-- Material for this exercise follows --

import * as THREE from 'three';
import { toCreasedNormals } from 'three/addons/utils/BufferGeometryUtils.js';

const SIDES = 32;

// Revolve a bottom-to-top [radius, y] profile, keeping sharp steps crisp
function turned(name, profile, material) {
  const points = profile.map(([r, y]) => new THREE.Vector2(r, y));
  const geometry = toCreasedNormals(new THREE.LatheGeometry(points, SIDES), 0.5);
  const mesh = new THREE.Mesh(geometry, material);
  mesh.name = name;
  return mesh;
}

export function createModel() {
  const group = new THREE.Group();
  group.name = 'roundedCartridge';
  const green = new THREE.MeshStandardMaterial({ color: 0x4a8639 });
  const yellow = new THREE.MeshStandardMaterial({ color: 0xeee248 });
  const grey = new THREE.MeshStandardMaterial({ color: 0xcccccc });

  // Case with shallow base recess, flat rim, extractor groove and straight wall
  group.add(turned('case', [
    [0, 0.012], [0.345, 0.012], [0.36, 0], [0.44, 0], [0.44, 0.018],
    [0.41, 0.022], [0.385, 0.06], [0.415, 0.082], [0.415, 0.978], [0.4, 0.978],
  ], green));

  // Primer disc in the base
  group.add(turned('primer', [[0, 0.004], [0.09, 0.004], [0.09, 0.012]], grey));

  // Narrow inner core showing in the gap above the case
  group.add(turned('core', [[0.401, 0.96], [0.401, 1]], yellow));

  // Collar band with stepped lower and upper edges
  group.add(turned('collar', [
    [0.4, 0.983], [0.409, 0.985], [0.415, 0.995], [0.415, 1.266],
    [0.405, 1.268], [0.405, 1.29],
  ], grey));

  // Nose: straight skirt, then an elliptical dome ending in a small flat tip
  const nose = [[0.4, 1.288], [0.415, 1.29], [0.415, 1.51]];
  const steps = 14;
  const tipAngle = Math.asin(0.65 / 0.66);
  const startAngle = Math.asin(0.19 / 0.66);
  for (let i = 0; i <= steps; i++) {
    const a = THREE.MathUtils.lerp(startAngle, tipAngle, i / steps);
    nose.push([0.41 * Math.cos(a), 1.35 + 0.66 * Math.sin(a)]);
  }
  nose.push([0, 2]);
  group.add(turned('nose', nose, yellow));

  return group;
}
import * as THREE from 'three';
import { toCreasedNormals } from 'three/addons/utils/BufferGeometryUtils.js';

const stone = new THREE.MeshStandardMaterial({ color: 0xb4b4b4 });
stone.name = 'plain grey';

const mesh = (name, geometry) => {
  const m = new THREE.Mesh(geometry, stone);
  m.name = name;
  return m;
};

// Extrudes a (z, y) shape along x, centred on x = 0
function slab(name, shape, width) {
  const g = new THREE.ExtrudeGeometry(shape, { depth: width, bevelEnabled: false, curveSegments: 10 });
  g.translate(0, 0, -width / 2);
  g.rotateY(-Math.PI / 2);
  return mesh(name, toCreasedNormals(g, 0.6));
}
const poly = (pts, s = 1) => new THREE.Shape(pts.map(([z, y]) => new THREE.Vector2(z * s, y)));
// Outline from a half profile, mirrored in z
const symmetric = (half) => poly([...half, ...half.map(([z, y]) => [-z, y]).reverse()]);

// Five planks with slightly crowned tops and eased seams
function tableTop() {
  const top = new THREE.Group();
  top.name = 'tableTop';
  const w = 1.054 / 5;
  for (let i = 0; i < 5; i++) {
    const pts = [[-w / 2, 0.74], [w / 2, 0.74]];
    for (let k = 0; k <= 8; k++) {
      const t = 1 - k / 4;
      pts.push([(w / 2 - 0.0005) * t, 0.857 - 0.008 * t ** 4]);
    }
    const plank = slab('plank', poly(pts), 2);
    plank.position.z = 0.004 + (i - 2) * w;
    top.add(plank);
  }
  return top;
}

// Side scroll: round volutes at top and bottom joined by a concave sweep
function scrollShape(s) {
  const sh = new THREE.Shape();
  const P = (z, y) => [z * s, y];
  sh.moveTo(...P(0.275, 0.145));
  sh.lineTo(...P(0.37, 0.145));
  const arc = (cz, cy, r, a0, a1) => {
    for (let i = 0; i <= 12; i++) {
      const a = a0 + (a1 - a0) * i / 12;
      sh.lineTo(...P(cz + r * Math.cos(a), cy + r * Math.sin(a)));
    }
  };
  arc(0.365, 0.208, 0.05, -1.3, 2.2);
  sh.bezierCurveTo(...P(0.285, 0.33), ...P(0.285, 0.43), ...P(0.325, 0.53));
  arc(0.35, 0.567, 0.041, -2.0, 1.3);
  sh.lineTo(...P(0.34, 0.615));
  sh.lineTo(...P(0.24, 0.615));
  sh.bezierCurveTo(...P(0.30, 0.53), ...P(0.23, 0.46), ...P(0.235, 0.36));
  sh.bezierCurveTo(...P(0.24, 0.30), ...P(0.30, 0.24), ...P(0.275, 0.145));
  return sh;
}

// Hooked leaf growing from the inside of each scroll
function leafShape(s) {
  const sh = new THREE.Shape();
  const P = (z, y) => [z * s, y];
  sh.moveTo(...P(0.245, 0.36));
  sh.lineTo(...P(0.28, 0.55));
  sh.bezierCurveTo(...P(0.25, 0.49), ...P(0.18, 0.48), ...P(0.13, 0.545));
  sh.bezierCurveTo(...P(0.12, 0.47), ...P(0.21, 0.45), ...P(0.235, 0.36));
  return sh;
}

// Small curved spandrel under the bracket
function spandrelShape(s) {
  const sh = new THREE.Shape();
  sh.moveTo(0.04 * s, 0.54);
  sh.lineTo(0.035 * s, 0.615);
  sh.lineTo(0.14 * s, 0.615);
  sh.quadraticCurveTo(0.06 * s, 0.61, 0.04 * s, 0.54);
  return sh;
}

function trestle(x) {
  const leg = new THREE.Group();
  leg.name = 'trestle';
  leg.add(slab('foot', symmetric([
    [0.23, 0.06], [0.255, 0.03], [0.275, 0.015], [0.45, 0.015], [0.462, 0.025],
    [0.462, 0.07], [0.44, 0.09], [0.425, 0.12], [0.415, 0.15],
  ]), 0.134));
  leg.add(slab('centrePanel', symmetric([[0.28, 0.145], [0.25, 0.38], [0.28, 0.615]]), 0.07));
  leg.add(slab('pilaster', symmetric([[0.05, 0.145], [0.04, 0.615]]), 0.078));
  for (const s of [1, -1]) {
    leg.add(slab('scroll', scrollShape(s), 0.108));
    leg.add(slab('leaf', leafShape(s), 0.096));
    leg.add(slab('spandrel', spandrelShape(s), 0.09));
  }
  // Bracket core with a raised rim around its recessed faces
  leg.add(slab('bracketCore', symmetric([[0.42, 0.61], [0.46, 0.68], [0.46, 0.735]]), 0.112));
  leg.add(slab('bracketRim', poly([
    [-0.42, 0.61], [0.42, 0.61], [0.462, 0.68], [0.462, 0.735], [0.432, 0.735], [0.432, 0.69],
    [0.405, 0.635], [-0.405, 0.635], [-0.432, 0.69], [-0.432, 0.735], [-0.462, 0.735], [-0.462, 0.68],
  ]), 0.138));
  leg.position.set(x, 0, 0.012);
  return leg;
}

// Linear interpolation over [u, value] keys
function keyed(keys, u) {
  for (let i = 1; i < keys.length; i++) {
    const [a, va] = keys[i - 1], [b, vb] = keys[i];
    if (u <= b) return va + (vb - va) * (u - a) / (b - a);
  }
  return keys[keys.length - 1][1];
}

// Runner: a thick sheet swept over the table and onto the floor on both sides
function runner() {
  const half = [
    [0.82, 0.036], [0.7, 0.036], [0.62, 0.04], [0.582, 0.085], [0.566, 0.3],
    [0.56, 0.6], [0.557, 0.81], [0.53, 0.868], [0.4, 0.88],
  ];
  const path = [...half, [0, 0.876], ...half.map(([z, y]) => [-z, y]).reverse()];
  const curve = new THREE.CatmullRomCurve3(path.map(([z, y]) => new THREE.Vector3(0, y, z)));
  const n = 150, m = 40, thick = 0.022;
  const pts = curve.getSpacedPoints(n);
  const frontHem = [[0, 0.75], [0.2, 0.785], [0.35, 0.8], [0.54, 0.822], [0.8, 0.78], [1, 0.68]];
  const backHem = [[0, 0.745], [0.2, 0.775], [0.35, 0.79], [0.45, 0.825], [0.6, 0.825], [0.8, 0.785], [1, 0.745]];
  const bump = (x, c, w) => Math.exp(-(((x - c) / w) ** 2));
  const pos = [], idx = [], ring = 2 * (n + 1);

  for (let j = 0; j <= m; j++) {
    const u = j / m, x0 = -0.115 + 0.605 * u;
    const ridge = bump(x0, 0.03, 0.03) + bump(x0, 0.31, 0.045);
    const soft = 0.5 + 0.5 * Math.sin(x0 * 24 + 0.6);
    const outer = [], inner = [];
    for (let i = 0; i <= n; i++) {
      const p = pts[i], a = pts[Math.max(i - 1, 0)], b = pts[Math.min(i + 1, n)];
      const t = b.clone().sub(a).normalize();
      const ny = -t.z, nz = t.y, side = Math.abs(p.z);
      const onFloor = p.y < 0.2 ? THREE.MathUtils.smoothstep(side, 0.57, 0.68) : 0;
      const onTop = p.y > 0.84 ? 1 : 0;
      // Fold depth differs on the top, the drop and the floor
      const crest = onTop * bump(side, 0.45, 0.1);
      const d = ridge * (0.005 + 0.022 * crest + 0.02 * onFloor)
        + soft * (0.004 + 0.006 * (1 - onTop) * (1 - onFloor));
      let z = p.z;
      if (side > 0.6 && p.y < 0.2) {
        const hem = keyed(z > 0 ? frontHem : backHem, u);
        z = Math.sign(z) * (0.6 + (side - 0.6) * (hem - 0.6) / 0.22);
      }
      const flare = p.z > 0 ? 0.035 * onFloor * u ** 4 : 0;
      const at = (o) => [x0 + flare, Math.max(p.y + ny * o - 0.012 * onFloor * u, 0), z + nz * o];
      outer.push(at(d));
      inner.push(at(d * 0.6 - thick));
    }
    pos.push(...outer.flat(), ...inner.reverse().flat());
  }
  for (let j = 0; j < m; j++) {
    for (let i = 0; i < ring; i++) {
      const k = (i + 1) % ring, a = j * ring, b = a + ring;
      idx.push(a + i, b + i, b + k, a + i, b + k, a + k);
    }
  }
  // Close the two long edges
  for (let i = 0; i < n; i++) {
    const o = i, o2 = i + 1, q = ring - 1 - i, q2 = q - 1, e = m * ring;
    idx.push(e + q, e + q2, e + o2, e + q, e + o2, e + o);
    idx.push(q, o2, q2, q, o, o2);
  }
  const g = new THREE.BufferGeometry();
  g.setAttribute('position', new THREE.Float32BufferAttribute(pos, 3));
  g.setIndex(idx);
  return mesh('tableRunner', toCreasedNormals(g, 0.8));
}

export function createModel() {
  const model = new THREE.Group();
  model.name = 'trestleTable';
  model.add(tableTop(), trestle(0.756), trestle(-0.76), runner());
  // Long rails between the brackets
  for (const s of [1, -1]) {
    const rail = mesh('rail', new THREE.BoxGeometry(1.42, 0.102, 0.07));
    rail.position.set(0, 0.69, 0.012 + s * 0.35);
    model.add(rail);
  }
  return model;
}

-- Material for this exercise concluded --

* _Prompt_
Copy the records above exactly, beginning at the line that contains "above the case" and stopping after the line that contains "const a = THREE.MathUtils.lerp(startAngle, tipAngle, i".

* _Written answer_
  // Narrow inner core showing in the gap above the case
  group.add(turned('core', [[0.401, 0.96], [0.401, 1]], yellow));

  // Collar band with stepped lower and upper edges
  group.add(turned('collar', [
    [0.4, 0.983], [0.409, 0.985], [0.415, 0.995], [0.415, 1.266],
    [0.405, 1.268], [0.405, 1.29],
  ], grey));

  // Nose: straight skirt, then an elliptical dome ending in a small flat tip
  const nose = [[0.4, 1.288], [0.415, 1.29], [0.415, 1.51]];
  const steps = 14;
  const tipAngle = Math.asin(0.65 / 0.66);
  const startAngle = Math.asin(0.19 / 0.66);
  for (let i = 0; i <= steps; i++) {
    const a = THREE.MathUtils.lerp(startAngle, tipAngle, i / steps);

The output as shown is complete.